**What the task asks:** For each entry below, output it exactly as it stands.

########################################

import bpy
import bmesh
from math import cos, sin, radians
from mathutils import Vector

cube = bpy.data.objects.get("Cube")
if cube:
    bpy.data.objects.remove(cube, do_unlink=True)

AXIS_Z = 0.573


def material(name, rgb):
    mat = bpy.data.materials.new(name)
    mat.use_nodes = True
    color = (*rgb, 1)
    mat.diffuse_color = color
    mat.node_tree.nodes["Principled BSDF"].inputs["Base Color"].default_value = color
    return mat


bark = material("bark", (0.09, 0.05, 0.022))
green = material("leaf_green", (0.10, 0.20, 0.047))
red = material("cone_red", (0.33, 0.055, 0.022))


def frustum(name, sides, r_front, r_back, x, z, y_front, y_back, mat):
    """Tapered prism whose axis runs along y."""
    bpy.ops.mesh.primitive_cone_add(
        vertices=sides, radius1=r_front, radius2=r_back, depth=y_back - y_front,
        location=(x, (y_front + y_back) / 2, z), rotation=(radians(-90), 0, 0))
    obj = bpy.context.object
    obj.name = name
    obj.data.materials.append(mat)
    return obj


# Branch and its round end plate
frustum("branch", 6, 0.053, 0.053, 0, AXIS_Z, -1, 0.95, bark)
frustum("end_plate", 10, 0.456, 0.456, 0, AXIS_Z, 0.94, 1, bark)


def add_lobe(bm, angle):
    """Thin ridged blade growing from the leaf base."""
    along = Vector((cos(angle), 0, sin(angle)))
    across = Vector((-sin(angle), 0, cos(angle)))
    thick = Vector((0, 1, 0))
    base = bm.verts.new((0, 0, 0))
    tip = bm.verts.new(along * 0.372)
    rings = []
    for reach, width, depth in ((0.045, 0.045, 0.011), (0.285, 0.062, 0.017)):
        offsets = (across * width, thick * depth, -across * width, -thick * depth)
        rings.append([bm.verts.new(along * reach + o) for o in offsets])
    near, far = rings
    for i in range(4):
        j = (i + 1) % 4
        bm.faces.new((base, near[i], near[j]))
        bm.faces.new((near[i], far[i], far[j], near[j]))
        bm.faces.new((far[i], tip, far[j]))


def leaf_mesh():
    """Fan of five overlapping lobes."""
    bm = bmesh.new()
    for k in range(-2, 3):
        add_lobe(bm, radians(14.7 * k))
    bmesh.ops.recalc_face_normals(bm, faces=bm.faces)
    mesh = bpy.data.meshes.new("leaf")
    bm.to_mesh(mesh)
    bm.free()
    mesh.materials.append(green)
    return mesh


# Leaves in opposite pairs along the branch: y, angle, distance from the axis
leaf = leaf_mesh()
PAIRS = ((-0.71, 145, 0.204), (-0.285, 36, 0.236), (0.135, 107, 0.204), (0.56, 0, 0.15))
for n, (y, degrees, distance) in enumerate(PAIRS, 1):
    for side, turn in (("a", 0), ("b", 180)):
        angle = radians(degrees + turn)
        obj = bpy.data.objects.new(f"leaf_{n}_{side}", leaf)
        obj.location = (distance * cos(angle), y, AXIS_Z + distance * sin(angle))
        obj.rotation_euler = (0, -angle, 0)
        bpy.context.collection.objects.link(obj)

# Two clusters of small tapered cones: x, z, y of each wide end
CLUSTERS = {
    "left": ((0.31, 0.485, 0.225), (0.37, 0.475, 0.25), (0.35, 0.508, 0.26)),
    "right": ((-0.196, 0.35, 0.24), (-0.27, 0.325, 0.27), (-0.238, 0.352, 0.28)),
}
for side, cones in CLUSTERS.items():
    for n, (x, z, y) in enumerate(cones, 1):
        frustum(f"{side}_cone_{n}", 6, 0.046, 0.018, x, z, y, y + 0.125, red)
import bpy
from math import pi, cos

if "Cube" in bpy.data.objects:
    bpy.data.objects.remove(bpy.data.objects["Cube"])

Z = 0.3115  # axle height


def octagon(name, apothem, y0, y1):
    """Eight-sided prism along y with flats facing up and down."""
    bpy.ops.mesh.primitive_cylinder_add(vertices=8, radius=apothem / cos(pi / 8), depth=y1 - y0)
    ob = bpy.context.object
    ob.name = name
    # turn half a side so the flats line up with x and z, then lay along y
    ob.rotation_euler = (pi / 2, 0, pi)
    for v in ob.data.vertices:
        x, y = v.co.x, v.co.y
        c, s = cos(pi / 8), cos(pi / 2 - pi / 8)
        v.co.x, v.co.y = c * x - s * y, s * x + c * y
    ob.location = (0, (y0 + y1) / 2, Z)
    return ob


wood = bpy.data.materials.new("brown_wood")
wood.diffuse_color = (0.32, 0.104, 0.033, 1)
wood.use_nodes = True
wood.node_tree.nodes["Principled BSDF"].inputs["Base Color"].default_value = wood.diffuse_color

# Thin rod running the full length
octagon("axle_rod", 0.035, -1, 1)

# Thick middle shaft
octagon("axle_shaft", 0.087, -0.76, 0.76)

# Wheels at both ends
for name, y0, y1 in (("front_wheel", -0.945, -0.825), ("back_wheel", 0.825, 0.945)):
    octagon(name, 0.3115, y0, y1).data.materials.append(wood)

########################################

**Exercise output:**
import bpy
import bmesh
from math import cos, sin, radians
from mathutils import Vector

cube = bpy.data.objects.get("Cube")
if cube:
    bpy.data.objects.remove(cube, do_unlink=True)

AXIS_Z = 0.573


def material(name, rgb):
    mat = bpy.data.materials.new(name)
    mat.use_nodes = True
    color = (*rgb, 1)
    mat.diffuse_color = color
    mat.node_tree.nodes["Principled BSDF"].inputs["Base Color"].default_value = color
    return mat


bark = material("bark", (0.09, 0.05, 0.022))
green = material("leaf_green", (0.10, 0.20, 0.047))
red = material("cone_red", (0.33, 0.055, 0.022))


def frustum(name, sides, r_front, r_back, x, z, y_front, y_back, mat):
    """Tapered prism whose axis runs along y."""
    bpy.ops.mesh.primitive_cone_add(
        vertices=sides, radius1=r_front, radius2=r_back, depth=y_back - y_front,
        location=(x, (y_front + y_back) / 2, z), rotation=(radians(-90), 0, 0))
    obj = bpy.context.object
    obj.name = name
    obj.data.materials.append(mat)
    return obj


# Branch and its round end plate
frustum("branch", 6, 0.053, 0.053, 0, AXIS_Z, -1, 0.95, bark)
frustum("end_plate", 10, 0.456, 0.456, 0, AXIS_Z, 0.94, 1, bark)


def add_lobe(bm, angle):
    """Thin ridged blade growing from the leaf base."""
    along = Vector((cos(angle), 0, sin(angle)))
    across = Vector((-sin(angle), 0, cos(angle)))
    thick = Vector((0, 1, 0))
    base = bm.verts.new((0, 0, 0))
    tip = bm.verts.new(along * 0.372)
    rings = []
    for reach, width, depth in ((0.045, 0.045, 0.011), (0.285, 0.062, 0.017)):
        offsets = (across * width, thick * depth, -across * width, -thick * depth)
        rings.append([bm.verts.new(along * reach + o) for o in offsets])
    near, far = rings
    for i in range(4):
        j = (i + 1) % 4
        bm.faces.new((base, near[i], near[j]))
        bm.faces.new((near[i], far[i], far[j], near[j]))
        bm.faces.new((far[i], tip, far[j]))


def leaf_mesh():
    """Fan of five overlapping lobes."""
    bm = bmesh.new()
    for k in range(-2, 3):
        add_lobe(bm, radians(14.7 * k))
    bmesh.ops.recalc_face_normals(bm, faces=bm.faces)
    mesh = bpy.data.meshes.new("leaf")
    bm.to_mesh(mesh)
    bm.free()
    mesh.materials.append(green)
    return mesh


# Leaves in opposite pairs along the branch: y, angle, distance from the axis
leaf = leaf_mesh()
PAIRS = ((-0.71, 145, 0.204), (-0.285, 36, 0.236), (0.135, 107, 0.204), (0.56, 0, 0.15))
for n, (y, degrees, distance) in enumerate(PAIRS, 1):
    for side, turn in (("a", 0), ("b", 180)):
        angle = radians(degrees + turn)
        obj = bpy.data.objects.new(f"leaf_{n}_{side}", leaf)
        obj.location = (distance * cos(angle), y, AXIS_Z + distance * sin(angle))
        obj.rotation_euler = (0, -angle, 0)
        bpy.context.collection.objects.link(obj)

# Two clusters of small tapered cones: x, z, y of each wide end
CLUSTERS = {
    "left": ((0.31, 0.485, 0.225), (0.37, 0.475, 0.25), (0.35, 0.508, 0.26)),
    "right": ((-0.196, 0.35, 0.24), (-0.27, 0.325, 0.27), (-0.238, 0.352, 0.28)),
}
for side, cones in CLUSTERS.items():
    for n, (x, z, y) in enumerate(cones, 1):
        frustum(f"{side}_cone_{n}", 6, 0.046, 0.018, x, z, y, y + 0.125, red)
import bpy
from math import pi, cos

if "Cube" in bpy.data.objects:
    bpy.data.objects.remove(bpy.data.objects["Cube"])

Z = 0.3115  # axle height


def octagon(name, apothem, y0, y1):
    """Eight-sided prism along y with flats facing up and down."""
    bpy.ops.mesh.primitive_cylinder_add(vertices=8, radius=apothem / cos(pi / 8), depth=y1 - y0)
    ob = bpy.context.object
    ob.name = name
    # turn half a side so the flats line up with x and z, then lay along y
    ob.rotation_euler = (pi / 2, 0, pi)
    for v in ob.data.vertices:
        x, y = v.co.x, v.co.y
        c, s = cos(pi / 8), cos(pi / 2 - pi / 8)
        v.co.x, v.co.y = c * x - s * y, s * x + c * y
    ob.location = (0, (y0 + y1) / 2, Z)
    return ob


wood = bpy.data.materials.new("brown_wood")
wood.diffuse_color = (0.32, 0.104, 0.033, 1)
wood.use_nodes = True
wood.node_tree.nodes["Principled BSDF"].inputs["Base Color"].default_value = wood.diffuse_color

# Thin rod running the full length
octagon("axle_rod", 0.035, -1, 1)

# Thick middle shaft
octagon("axle_shaft", 0.087, -0.76, 0.76)

# Wheels at both ends
for name, y0, y1 in (("front_wheel", -0.945, -0.825), ("back_wheel", 0.825, 0.945)):
    octagon(name, 0.3115, y0, y1).data.materials.append(wood)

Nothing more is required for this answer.